The former Test skipper, however, raised doubts over the future of country's grassroots cricket.
"I can't quite work out grassroots cricket [though], what's going to change? They still go out there and do their chook raffles and fundraising events and nothing much has changed as far as I can tell," said Border.
As a result of this development, the Steve Smith-led side tours of Bangladesh and India, and the Ashes series to be played Down Under will proceed as planned.
Australia's tour to Bangladesh is scheduled to begin from August 22.
Meanwhile, the Bangladesh Cricket Board (BCB) has also breathed a sigh of relief after the signing of in-principle agreement.
Earlier, the players decided to boycott the Australia A tour of South Africa following Cricket Australia's failure to take any action to resolve a bitter pay dispute between the two governing bodies and had also threatened to take the same action for the Bangladesh series.
"It's great news for Bangladesh. Definitely we are very happy to see the problem has resolved," BCB boss Nizamuddin Chowdhury said.
"Their next commitment is in Bangladesh. Now after the dispute is resolved, we can look forward to hosting them," he added.
Smith also admitted that the negotiations were challenging.
"It's been a long and challenging process and it's great that we can now get on with playing the game that we all love," he tweeted.

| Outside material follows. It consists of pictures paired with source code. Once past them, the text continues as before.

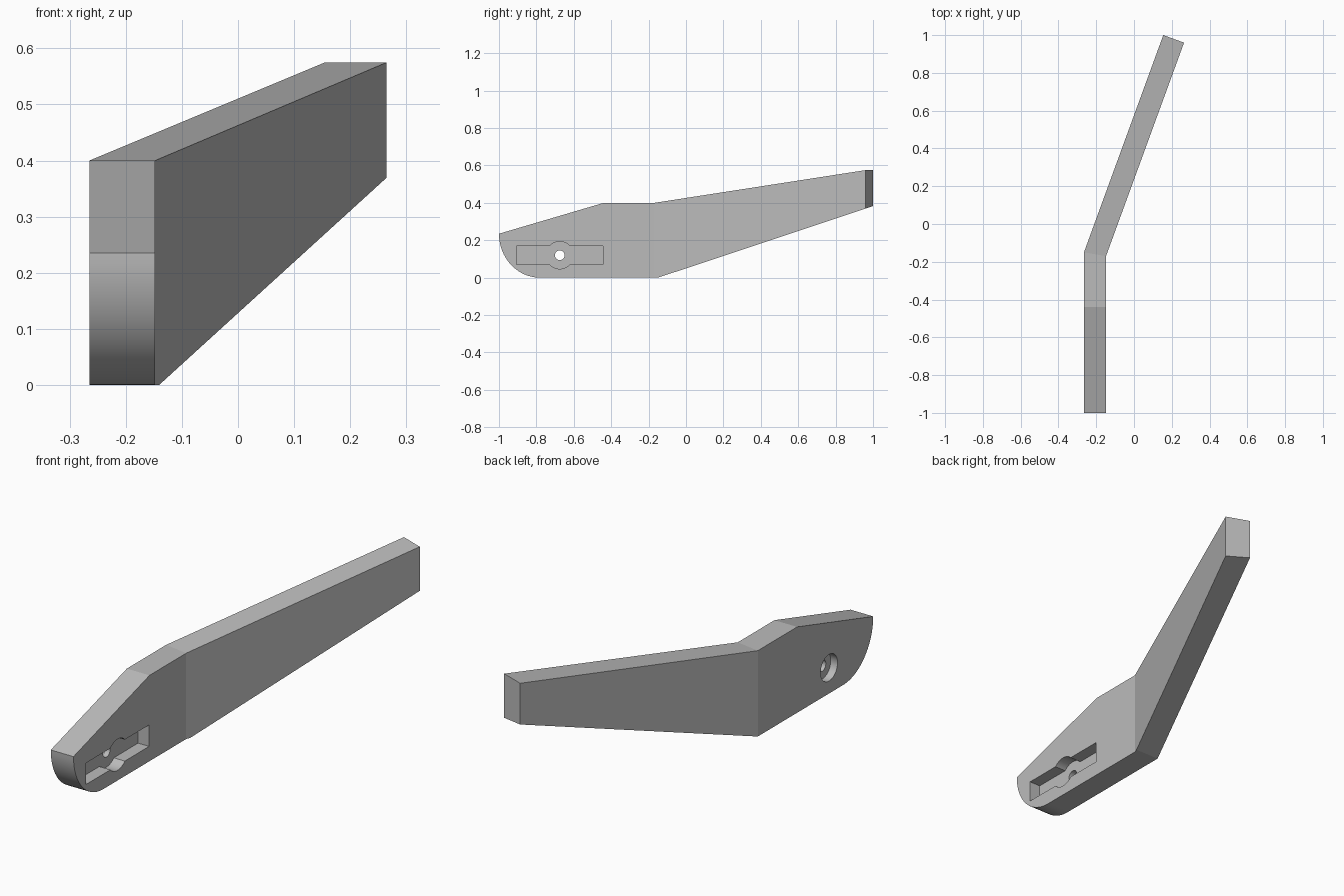
import bpy, bmesh, math
from mathutils import Matrix, Vector

if "Cube" in bpy.data.objects:
    bpy.data.objects.remove(bpy.data.objects["Cube"], do_unlink=True)

grey = bpy.data.materials.new("plain grey")
grey.use_nodes = True
grey.diffuse_color = (0.5, 0.5, 0.5, 1)
grey.node_tree.nodes["Principled BSDF"].inputs["Base Color"].default_value = (0.5, 0.5, 0.5, 1)

OUTER, INNER = -0.265, -0.148      # the two side faces of the straight half
PIVOT_Y, PIVOT_Z = -0.675, 0.12


def make_object(name, bm):
    bmesh.ops.recalc_face_normals(bm, faces=bm.faces)
    mesh = bpy.data.meshes.new(name)
    bm.to_mesh(mesh)
    bm.free()
    obj = bpy.data.objects.new(name, mesh)
    bpy.context.collection.objects.link(obj)
    mesh.materials.append(grey)
    return obj


# Cross-sections along the arm: outer xy, inner xy, bottom z, top z
def straight(y, bottom, top):
    return (OUTER, y), (INNER, y), bottom, top


sections = []
STEPS = 20
for i in range(STEPS + 1):
    a = math.pi / 2 * i / STEPS
    y = -1 + 0.22 * (1 - math.cos(a))
    sections.append(straight(y, 0.235 * (1 - math.sin(a)), 0.235 + (y + 1) * 0.295))
sections += [
    straight(-0.44, 0, 0.4),
    ((OUTER, -0.15), (INNER, -0.17), 0, 0.4),
    ((0.155, 1.0), (0.265, 0.96), 0, 0.575),
]

bm = bmesh.new()
rings = []
for (ox, oy), (ix, iy), bottom, top in sections:
    corners = ((ox, oy, bottom), (ix, iy, bottom), (ix, iy, top), (ox, oy, top))
    rings.append([bm.verts.new(c) for c in corners])
for r, s in zip(rings, rings[1:]):
    for k in range(4):
        n = (k + 1) % 4
        bm.faces.new((r[k], r[n], s[n], s[k]))
bm.faces.new(rings[-1])
bmesh.ops.remove_doubles(bm, verts=bm.verts, dist=0.0001)

# Sloping underside of the angled half
bmesh.ops.bisect_plane(bm, geom=bm.verts[:] + bm.edges[:] + bm.faces[:], dist=0.0001,
                       plane_co=Vector((0, -0.15, 0)), plane_no=Vector((0, 0.333, -1)),
                       clear_outer=True)
bmesh.ops.holes_fill(bm, edges=[e for e in bm.edges if e.is_boundary], sides=0)
bmesh.ops.dissolve_limit(bm, angle_limit=math.radians(0.3), verts=bm.verts, edges=bm.edges)
arm = make_object("lever_arm", bm)


def cut(name, x0, x1, radius=None, size=None):
    """Cut a round or rectangular recess through the side at the pivot."""
    bm = bmesh.new()
    place = Matrix.Translation(((x0 + x1) / 2, PIVOT_Y, PIVOT_Z))
    if radius:
        bmesh.ops.create_cone(bm, cap_ends=True, segments=48, radius1=radius, radius2=radius,
                              depth=x1 - x0, matrix=place @ Matrix.Rotation(math.pi / 2, 4, 'Y'))
    else:
        bmesh.ops.create_cube(bm, size=1, matrix=place @ Matrix.Diagonal((x1 - x0, *size, 1)))
    cutter = make_object(name, bm)
    cutter.hide_render = True
    mod = arm.modifiers.new(name, 'BOOLEAN')
    mod.operation = 'DIFFERENCE'
    mod.solver = 'EXACT'
    mod.object = cutter
    bpy.context.view_layer.objects.active = arm
    bpy.ops.object.modifier_apply(modifier=mod.name)
    bpy.data.objects.remove(cutter, do_unlink=True)


# Slot with round centre on the inner side, counterbore on the outer side
SLOT_FLOOR = INNER - 0.057
cut("slot", SLOT_FLOOR, INNER + 0.05, size=(0.464, 0.1))
cut("slot_centre", SLOT_FLOOR, INNER + 0.05, radius=0.073)
cut("counterbore", OUTER - 0.05, OUTER + 0.035, radius=0.062)
cut("pivot_hole", OUTER - 0.05, INNER + 0.05, radius=0.026)

bpy.ops.object.select_all(action='DESELECT')
arm.select_set(True)
bpy.context.view_layer.objects.active = arm
bpy.ops.object.shade_smooth_by_angle(angle=math.radians(8))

"I'm excited that we can all start working together again to continue to grow our great game. I look forward to Bangladesh, India and an exciting summer of Ashes cricket," he added.